- **Directions for this task**
Each entry here is to be restated word for word.

- **Extracted records**
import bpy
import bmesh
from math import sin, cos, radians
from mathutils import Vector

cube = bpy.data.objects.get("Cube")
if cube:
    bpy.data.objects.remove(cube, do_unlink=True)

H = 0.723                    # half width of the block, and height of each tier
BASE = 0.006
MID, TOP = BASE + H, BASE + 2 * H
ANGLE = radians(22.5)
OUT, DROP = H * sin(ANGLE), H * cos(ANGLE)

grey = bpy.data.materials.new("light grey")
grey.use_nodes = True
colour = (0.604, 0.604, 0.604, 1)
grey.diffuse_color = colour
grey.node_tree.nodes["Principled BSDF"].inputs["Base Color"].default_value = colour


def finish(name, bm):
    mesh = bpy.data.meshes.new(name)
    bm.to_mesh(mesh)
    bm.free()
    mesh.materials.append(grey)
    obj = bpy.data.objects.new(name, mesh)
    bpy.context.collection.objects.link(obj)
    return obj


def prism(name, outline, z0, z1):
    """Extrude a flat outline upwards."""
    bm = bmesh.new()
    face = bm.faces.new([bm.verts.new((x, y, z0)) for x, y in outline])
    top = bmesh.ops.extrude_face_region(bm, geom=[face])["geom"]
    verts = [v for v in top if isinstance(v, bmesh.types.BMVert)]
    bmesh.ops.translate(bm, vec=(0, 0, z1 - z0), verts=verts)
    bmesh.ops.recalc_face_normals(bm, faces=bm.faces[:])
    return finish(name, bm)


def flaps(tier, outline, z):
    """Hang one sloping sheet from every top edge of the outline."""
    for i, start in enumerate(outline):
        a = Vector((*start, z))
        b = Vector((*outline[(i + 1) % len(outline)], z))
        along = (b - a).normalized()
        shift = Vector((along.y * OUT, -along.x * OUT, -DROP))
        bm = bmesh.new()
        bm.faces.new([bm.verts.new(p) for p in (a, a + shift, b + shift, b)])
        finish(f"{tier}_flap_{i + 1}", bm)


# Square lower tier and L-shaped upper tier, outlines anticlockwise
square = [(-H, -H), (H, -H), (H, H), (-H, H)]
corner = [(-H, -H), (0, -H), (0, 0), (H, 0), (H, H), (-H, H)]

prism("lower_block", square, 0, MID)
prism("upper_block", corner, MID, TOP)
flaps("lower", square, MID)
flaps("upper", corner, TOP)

- **Answer section**
import bpy
import bmesh
from math import sin, cos, radians
from mathutils import Vector

cube = bpy.data.objects.get("Cube")
if cube:
    bpy.data.objects.remove(cube, do_unlink=True)

H = 0.723                    # half width of the block, and height of each tier
BASE = 0.006
MID, TOP = BASE + H, BASE + 2 * H
ANGLE = radians(22.5)
OUT, DROP = H * sin(ANGLE), H * cos(ANGLE)

grey = bpy.data.materials.new("light grey")
grey.use_nodes = True
colour = (0.604, 0.604, 0.604, 1)
grey.diffuse_color = colour
grey.node_tree.nodes["Principled BSDF"].inputs["Base Color"].default_value = colour


def finish(name, bm):
    mesh = bpy.data.meshes.new(name)
    bm.to_mesh(mesh)
    bm.free()
    mesh.materials.append(grey)
    obj = bpy.data.objects.new(name, mesh)
    bpy.context.collection.objects.link(obj)
    return obj


def prism(name, outline, z0, z1):
    """Extrude a flat outline upwards."""
    bm = bmesh.new()
    face = bm.faces.new([bm.verts.new((x, y, z0)) for x, y in outline])
    top = bmesh.ops.extrude_face_region(bm, geom=[face])["geom"]
    verts = [v for v in top if isinstance(v, bmesh.types.BMVert)]
    bmesh.ops.translate(bm, vec=(0, 0, z1 - z0), verts=verts)
    bmesh.ops.recalc_face_normals(bm, faces=bm.faces[:])
    return finish(name, bm)


def flaps(tier, outline, z):
    """Hang one sloping sheet from every top edge of the outline."""
    for i, start in enumerate(outline):
        a = Vector((*start, z))
        b = Vector((*outline[(i + 1) % len(outline)], z))
        along = (b - a).normalized()
        shift = Vector((along.y * OUT, -along.x * OUT, -DROP))
        bm = bmesh.new()
        bm.faces.new([bm.verts.new(p) for p in (a, a + shift, b + shift, b)])
        finish(f"{tier}_flap_{i + 1}", bm)


# Square lower tier and L-shaped upper tier, outlines anticlockwise
square = [(-H, -H), (H, -H), (H, H), (-H, H)]
corner = [(-H, -H), (0, -H), (0, 0), (H, 0), (H, H), (-H, H)]

prism("lower_block", square, 0, MID)
prism("upper_block", corner, MID, TOP)
flaps("lower", square, MID)
flaps("upper", corner, TOP)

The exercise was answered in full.